[Saved data entries]
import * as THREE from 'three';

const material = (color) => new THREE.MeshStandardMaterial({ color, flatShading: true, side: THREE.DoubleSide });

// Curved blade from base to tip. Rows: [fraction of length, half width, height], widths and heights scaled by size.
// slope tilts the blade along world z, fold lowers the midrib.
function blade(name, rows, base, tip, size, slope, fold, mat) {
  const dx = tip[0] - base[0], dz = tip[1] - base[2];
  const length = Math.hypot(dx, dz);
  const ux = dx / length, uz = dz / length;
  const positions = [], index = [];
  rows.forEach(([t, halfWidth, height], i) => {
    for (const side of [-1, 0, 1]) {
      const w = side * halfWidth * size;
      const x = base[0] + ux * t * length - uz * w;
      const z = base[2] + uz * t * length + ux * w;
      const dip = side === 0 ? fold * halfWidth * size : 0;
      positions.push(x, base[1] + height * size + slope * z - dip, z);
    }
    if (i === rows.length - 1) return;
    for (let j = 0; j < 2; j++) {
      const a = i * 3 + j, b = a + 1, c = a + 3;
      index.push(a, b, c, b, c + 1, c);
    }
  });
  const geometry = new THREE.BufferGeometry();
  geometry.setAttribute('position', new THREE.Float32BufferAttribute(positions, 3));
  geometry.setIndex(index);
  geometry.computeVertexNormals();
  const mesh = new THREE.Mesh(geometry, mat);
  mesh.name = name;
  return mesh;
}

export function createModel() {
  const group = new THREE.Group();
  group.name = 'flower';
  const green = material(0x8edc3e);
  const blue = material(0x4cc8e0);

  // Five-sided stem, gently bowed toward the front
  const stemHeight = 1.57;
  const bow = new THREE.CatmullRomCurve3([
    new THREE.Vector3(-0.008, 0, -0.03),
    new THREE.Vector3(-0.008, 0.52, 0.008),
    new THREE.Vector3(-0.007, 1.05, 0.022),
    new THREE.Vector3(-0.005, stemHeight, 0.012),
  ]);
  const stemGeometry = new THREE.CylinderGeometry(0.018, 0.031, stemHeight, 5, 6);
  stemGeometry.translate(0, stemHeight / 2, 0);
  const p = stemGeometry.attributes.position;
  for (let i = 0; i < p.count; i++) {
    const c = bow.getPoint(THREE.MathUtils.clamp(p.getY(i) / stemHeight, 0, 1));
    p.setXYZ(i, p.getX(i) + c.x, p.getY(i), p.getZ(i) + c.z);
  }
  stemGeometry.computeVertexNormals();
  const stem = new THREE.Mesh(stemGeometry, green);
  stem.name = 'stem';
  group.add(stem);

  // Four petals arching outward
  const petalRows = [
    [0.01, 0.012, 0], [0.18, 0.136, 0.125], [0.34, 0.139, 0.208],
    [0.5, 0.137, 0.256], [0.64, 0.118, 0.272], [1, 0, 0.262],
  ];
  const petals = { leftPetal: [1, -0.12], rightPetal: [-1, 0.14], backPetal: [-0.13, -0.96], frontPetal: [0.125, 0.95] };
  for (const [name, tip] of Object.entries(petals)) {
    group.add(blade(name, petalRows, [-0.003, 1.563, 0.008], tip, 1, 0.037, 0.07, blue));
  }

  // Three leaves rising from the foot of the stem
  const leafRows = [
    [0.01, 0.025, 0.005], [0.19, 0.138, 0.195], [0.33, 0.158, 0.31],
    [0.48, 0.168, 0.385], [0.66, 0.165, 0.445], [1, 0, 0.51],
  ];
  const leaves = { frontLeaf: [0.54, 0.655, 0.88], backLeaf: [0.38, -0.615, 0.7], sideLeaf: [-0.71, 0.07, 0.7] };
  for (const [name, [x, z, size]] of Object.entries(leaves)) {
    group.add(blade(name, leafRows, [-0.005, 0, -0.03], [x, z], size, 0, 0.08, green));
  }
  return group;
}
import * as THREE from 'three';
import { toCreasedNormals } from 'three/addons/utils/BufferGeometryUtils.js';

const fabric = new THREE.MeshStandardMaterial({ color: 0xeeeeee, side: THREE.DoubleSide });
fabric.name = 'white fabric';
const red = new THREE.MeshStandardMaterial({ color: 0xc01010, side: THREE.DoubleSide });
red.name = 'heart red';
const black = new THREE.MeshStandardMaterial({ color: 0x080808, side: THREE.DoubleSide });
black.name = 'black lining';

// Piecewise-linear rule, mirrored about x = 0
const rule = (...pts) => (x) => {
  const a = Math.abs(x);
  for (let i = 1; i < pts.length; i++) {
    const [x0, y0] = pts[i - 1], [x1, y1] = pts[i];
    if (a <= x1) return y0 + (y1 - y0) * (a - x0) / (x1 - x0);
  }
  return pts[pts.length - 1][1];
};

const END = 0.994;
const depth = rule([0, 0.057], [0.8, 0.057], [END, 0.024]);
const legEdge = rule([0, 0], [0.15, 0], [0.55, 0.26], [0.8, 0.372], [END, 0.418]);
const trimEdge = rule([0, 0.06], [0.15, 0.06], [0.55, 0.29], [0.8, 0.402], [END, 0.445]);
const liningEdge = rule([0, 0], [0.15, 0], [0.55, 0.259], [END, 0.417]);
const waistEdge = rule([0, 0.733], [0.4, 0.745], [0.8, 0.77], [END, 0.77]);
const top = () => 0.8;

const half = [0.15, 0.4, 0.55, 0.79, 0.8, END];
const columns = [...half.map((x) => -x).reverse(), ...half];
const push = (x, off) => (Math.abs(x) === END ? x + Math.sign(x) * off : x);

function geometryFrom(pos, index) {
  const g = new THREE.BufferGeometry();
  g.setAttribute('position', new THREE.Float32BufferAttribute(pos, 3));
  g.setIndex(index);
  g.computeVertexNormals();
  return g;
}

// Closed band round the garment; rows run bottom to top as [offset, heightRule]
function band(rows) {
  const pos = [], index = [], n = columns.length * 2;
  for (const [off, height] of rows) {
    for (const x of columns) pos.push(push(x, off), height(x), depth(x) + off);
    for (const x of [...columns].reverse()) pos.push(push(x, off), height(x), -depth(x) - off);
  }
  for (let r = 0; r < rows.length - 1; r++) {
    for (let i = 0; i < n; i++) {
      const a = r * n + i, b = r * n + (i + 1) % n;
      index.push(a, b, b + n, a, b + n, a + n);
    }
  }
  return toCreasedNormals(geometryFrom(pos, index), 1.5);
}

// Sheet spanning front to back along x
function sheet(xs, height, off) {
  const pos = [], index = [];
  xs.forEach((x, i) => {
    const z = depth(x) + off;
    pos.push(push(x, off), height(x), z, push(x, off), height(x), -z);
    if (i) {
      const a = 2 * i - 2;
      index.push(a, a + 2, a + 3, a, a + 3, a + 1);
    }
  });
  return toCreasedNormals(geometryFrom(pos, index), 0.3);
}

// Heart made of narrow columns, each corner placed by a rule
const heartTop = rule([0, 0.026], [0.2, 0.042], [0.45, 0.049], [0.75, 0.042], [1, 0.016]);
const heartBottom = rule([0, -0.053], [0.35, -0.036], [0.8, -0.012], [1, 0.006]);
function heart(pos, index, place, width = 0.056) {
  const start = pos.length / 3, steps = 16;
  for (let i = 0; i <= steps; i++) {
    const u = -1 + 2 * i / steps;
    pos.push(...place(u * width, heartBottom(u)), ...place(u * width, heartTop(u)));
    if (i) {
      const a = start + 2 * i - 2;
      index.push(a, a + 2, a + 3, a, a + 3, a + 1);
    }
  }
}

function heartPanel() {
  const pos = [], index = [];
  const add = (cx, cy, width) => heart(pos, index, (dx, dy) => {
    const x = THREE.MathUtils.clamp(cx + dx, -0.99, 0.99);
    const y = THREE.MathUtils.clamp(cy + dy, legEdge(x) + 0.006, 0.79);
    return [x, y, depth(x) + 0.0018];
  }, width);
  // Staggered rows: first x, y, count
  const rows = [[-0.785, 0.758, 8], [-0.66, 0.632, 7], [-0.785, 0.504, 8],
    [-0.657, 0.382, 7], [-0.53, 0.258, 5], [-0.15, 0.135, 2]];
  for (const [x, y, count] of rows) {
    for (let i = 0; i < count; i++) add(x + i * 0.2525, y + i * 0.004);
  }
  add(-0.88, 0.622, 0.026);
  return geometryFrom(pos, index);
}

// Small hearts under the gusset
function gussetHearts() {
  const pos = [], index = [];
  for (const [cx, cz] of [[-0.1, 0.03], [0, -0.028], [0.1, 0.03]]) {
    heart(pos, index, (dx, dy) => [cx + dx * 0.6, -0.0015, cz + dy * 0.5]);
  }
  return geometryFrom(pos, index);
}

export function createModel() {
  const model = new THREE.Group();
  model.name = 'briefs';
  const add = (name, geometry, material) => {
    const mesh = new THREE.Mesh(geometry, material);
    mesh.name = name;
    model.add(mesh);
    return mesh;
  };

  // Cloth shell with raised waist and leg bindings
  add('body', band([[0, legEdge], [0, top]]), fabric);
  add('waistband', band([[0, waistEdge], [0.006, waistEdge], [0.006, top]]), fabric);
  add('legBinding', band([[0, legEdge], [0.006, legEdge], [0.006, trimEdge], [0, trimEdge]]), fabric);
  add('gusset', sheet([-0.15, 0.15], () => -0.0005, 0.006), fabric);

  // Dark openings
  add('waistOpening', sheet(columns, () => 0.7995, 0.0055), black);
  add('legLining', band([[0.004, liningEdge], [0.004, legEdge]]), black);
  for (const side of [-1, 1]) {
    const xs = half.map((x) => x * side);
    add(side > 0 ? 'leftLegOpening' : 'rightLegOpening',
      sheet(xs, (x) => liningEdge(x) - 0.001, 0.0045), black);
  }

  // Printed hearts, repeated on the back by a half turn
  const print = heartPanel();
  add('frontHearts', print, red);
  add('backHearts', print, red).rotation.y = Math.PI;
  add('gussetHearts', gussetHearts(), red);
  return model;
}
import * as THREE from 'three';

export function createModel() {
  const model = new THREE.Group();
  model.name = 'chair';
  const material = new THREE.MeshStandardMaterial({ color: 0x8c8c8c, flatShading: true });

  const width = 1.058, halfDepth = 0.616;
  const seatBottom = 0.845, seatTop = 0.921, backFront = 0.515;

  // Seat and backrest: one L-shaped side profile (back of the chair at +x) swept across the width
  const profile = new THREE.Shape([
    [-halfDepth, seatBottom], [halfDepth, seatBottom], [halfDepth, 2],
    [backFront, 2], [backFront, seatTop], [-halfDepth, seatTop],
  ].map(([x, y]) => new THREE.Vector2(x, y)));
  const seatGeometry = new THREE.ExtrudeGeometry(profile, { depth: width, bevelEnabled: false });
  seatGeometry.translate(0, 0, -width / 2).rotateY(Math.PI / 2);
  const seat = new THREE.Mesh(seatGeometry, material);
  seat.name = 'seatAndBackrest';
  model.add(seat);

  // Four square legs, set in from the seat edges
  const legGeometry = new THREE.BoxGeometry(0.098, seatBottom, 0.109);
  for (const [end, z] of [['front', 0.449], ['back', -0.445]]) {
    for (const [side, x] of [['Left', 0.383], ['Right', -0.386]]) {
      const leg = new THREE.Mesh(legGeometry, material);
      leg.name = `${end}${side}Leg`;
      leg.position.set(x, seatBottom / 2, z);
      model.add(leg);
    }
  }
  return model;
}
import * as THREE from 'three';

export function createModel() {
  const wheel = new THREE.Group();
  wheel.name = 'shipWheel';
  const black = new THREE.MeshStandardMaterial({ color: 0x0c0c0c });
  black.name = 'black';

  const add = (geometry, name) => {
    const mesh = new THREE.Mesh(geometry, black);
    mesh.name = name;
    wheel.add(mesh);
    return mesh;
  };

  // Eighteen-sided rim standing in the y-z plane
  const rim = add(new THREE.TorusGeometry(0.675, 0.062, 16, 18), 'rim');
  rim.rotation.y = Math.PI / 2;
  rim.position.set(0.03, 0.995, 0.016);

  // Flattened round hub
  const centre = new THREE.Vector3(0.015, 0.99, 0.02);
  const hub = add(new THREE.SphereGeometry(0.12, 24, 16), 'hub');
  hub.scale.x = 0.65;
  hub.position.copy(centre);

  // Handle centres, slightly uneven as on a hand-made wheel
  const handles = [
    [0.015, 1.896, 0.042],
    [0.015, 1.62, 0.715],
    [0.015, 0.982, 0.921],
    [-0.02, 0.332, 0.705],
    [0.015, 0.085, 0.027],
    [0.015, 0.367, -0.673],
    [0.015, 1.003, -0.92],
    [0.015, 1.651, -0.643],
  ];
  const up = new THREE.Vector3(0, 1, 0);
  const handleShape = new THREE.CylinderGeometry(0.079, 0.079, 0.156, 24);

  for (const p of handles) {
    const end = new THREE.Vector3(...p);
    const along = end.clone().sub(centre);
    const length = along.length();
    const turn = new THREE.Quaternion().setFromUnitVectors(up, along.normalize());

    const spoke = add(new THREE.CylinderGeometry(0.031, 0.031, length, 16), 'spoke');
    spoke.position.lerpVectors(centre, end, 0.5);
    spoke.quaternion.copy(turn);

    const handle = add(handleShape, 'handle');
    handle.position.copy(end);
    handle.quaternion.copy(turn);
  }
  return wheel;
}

● **Work instructions**
Copy out only the lines of the records above from the one with "add('gusset', sheet([-0.15, 0.15], ()" through the one with "wheel.name = 'shipWheel';", exactly as they stand, both included.

● **Written solution**
  add('gusset', sheet([-0.15, 0.15], () => -0.0005, 0.006), fabric);

  // Dark openings
  add('waistOpening', sheet(columns, () => 0.7995, 0.0055), black);
  add('legLining', band([[0.004, liningEdge], [0.004, legEdge]]), black);
  for (const side of [-1, 1]) {
    const xs = half.map((x) => x * side);
    add(side > 0 ? 'leftLegOpening' : 'rightLegOpening',
      sheet(xs, (x) => liningEdge(x) - 0.001, 0.0045), black);
  }

  // Printed hearts, repeated on the back by a half turn
  const print = heartPanel();
  add('frontHearts', print, red);
  add('backHearts', print, red).rotation.y = Math.PI;
  add('gussetHearts', gussetHearts(), red);
  return model;
}
import * as THREE from 'three';

export function createModel() {
  const model = new THREE.Group();
  model.name = 'chair';
  const material = new THREE.MeshStandardMaterial({ color: 0x8c8c8c, flatShading: true });

  const width = 1.058, halfDepth = 0.616;
  const seatBottom = 0.845, seatTop = 0.921, backFront = 0.515;

  // Seat and backrest: one L-shaped side profile (back of the chair at +x) swept across the width
  const profile = new THREE.Shape([
    [-halfDepth, seatBottom], [halfDepth, seatBottom], [halfDepth, 2],
    [backFront, 2], [backFront, seatTop], [-halfDepth, seatTop],
  ].map(([x, y]) => new THREE.Vector2(x, y)));
  const seatGeometry = new THREE.ExtrudeGeometry(profile, { depth: width, bevelEnabled: false });
  seatGeometry.translate(0, 0, -width / 2).rotateY(Math.PI / 2);
  const seat = new THREE.Mesh(seatGeometry, material);
  seat.name = 'seatAndBackrest';
  model.add(seat);

  // Four square legs, set in from the seat edges
  const legGeometry = new THREE.BoxGeometry(0.098, seatBottom, 0.109);
  for (const [end, z] of [['front', 0.449], ['back', -0.445]]) {
    for (const [side, x] of [['Left', 0.383], ['Right', -0.386]]) {
      const leg = new THREE.Mesh(legGeometry, material);
      leg.name = `${end}${side}Leg`;
      leg.position.set(x, seatBottom / 2, z);
      model.add(leg);
    }
  }
  return model;
}
import * as THREE from 'three';

export function createModel() {
  const wheel = new THREE.Group();
  wheel.name = 'shipWheel';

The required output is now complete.